5) Special programs for the disadvantaged student exist: The AAMC’s 1991 “Project 3000 by 2000” initiated to admit 3000 underrepresented minority (URM’s) students into medical schools by the year 2000 never reached its goal. Although URM’s account for about 25% of the U.S. population, they account for less than 8% of practicing physicians (3). This minimal number of URM practicing physicians negatively impacts on health care delivery in our country. In order to address this imbalance, numerous Nationwide programs have been developed that assist disadvantaged students in gaining acceptance to medical school such as the Drexel Pathway to Medical School (DPMS) program offered by Drexel University College of Medicine. These students are self-described as disadvantaged applicants using the AAMC criteria. DPMS students typically matriculate into the program with a cumulative undergraduate GPA around a 3.00 and total MCAT score around a 20.
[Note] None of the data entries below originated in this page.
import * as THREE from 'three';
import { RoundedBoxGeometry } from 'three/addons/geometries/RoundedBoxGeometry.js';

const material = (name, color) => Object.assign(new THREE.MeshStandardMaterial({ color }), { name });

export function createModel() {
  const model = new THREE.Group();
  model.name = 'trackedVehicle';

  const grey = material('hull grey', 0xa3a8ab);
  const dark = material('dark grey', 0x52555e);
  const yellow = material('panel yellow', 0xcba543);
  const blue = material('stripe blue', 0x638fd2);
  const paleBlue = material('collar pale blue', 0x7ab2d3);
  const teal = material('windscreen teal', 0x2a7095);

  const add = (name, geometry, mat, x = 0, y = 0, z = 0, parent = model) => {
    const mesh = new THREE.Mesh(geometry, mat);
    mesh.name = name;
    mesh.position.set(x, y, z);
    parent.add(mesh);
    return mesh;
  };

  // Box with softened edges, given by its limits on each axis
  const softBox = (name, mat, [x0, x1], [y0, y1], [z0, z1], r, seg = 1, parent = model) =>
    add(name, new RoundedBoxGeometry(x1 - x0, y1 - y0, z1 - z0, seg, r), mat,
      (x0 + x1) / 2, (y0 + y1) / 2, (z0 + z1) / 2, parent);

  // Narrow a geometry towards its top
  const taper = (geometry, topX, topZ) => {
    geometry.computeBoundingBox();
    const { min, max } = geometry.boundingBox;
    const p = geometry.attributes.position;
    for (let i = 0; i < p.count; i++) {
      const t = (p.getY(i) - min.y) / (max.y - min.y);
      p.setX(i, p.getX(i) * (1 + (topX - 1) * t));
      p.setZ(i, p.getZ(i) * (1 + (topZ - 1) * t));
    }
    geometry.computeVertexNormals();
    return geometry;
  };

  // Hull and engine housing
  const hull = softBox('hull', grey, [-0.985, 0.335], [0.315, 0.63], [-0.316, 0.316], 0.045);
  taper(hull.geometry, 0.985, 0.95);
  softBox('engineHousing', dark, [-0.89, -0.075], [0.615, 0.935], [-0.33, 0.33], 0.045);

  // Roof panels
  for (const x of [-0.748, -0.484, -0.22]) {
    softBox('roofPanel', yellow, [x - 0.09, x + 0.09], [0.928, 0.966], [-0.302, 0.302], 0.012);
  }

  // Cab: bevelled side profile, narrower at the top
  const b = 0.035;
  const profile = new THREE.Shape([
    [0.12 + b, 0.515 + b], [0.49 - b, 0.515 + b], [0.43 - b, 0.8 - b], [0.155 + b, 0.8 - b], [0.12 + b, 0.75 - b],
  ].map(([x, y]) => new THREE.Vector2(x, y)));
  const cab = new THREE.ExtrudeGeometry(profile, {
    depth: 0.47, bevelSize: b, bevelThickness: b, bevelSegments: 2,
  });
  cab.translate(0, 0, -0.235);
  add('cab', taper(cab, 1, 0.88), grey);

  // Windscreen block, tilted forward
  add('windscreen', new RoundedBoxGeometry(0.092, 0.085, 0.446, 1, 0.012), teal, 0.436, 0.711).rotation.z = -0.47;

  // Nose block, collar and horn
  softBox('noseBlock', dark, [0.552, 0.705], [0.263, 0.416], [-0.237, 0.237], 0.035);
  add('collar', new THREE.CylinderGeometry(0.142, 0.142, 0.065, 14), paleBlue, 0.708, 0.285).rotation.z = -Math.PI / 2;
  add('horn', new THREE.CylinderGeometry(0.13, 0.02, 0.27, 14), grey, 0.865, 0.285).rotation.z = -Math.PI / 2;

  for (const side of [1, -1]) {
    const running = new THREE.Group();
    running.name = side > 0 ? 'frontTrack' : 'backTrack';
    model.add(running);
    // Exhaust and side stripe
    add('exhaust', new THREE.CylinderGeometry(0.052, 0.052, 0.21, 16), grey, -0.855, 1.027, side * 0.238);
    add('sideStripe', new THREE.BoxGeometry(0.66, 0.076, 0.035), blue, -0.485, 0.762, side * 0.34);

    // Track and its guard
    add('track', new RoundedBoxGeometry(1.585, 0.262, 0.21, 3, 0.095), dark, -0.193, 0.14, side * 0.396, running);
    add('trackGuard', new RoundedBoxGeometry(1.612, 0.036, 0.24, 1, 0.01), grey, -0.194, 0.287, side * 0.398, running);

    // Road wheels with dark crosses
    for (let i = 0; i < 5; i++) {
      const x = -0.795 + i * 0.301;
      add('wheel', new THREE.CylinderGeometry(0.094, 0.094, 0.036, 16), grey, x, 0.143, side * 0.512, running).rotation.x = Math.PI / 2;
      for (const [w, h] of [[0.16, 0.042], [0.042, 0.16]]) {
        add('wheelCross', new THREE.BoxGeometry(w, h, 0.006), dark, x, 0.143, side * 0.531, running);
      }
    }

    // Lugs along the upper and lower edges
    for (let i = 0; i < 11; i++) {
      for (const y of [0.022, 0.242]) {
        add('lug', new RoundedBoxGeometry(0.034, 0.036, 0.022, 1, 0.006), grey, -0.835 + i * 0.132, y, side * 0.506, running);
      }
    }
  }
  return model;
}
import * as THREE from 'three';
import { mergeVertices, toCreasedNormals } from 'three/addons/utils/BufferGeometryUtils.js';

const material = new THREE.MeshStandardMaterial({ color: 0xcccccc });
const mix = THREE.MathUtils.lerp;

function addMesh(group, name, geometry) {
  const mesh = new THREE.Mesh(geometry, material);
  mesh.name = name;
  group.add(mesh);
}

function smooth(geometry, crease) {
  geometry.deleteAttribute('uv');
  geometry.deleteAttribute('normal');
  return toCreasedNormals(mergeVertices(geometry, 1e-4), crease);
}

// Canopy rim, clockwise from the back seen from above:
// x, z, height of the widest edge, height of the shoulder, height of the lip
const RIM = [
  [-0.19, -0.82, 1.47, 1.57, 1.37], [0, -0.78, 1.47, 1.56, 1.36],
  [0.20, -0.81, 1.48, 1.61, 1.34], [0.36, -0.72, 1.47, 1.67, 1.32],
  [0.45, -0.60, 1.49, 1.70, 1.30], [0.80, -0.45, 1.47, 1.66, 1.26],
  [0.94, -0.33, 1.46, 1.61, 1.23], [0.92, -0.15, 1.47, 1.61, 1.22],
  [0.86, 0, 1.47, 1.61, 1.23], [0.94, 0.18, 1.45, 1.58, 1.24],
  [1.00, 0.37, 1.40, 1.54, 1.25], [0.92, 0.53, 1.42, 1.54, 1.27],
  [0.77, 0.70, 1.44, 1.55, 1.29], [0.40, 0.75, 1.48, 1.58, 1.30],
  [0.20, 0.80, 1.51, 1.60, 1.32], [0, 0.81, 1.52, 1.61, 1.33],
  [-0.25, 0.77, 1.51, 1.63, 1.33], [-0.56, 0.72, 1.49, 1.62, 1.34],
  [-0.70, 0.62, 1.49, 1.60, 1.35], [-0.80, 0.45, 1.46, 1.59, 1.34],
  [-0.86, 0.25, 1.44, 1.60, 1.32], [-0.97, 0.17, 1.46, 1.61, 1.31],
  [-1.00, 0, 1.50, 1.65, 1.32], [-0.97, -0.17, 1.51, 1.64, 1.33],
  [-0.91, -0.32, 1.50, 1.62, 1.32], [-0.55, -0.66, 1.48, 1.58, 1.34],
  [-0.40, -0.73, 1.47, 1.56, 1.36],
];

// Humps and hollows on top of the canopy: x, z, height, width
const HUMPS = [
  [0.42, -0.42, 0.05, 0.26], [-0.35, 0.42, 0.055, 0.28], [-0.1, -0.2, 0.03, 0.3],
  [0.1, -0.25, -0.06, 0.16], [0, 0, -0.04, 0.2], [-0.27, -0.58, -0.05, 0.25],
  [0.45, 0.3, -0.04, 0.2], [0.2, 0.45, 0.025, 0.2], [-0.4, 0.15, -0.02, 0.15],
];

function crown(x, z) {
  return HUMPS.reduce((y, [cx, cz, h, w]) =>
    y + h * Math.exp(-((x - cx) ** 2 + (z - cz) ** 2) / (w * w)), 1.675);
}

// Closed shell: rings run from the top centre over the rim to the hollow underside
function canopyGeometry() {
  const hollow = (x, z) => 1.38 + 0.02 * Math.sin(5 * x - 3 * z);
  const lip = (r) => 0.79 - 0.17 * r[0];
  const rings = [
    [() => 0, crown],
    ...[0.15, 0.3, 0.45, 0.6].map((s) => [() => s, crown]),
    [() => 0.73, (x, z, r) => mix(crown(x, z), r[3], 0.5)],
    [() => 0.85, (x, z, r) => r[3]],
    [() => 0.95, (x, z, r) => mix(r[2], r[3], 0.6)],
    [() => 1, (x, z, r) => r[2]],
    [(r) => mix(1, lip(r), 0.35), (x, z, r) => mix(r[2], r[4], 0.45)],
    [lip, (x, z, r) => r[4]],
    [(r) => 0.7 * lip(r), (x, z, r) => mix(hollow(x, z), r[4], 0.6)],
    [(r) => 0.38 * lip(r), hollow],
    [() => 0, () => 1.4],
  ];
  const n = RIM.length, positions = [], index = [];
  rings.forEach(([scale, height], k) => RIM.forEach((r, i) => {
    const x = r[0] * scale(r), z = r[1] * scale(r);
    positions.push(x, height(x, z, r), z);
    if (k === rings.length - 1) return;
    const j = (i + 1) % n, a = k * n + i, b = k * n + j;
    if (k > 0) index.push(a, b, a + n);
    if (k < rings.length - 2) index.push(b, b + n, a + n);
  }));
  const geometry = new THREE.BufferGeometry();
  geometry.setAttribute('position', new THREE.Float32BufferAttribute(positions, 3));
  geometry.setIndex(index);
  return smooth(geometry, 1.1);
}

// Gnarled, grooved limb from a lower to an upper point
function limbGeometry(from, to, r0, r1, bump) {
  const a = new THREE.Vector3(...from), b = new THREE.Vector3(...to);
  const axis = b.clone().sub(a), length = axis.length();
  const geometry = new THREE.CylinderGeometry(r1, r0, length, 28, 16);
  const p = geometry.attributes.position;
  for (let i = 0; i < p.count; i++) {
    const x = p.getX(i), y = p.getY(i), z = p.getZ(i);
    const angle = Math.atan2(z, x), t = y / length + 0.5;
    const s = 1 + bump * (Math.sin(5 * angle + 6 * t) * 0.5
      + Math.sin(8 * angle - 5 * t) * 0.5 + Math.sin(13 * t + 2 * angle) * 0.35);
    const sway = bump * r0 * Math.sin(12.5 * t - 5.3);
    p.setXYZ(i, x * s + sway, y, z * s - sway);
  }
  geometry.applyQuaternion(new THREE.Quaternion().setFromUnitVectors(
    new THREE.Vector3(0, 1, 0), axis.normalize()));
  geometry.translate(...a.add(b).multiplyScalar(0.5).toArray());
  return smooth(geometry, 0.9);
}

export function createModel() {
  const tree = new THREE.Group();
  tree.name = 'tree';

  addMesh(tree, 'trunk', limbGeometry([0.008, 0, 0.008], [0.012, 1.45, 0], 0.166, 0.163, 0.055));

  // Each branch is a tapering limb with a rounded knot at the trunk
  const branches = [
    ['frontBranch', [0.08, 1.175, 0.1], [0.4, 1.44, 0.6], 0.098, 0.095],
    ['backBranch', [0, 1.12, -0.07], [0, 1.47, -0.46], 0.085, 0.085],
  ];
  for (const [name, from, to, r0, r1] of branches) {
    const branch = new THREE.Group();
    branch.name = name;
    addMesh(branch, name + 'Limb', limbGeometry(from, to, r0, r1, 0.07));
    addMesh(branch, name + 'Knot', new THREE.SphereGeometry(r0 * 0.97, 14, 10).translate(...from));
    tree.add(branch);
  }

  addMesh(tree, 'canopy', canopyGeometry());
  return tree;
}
Some medical schools offer summer programs which expose students to a limited science tutorial program in which they must attain a certain level of proficiency before they either can be considered for acceptance to their school. Other schools accept students but require a summer enrichment program to facilitate the student’s transition into their medical school. In some instances student performance may dictate that they be placed in a decelerated program (first year of medical school taken over a two-year period).
The DPMS program melds aspects of all of the above to help promising disadvantaged students. These students are accepted conditionally into our medical school. They participate in a six week summer enrichment program followed by one-year of medical school and graduate school courses along with a one-year MCAT review program. If these students earn a minimum 3.00 GPA in their course work and attain a minimum of 23 on the MCAT (with a minimum of 8’s in the biological and physical science sections and 7 in the verbal reasoning section) they retain their seat in the medical school class. Virtually all similar types of programs for disadvantaged students are small, competitive and intensely student oriented.
When presented with complex scenarios relating to a student they believe can overcome their prior obstacles and would make a truly caring clinician, health professions advisors should consider contacting premedical postbaccalaureate program directors for direction. It should be clear that advising of premedical students is an extremely complex process. The health professions advisor must be able to accommodate the needs of individual students who present a broad spectrum of academic strengths and weaknesses. Often there exists more than one solution to meet the needs of the student. Arriving at a singular solution depends upon a cooperative activity between the advisor and the student. Ultimately there is a great deal of satisfaction in seeing these late-blooming, worthwhile students finally achieve their goals.
3. Personal conversations with medical school admissions officers
4. Strayhorn G. (2000) A pre-admission program for underrepresented minority and disadvantaged students: application, acceptance, graduation rates, and timeliness of graduating from medical school. Academic Medicine, 75: 355-361.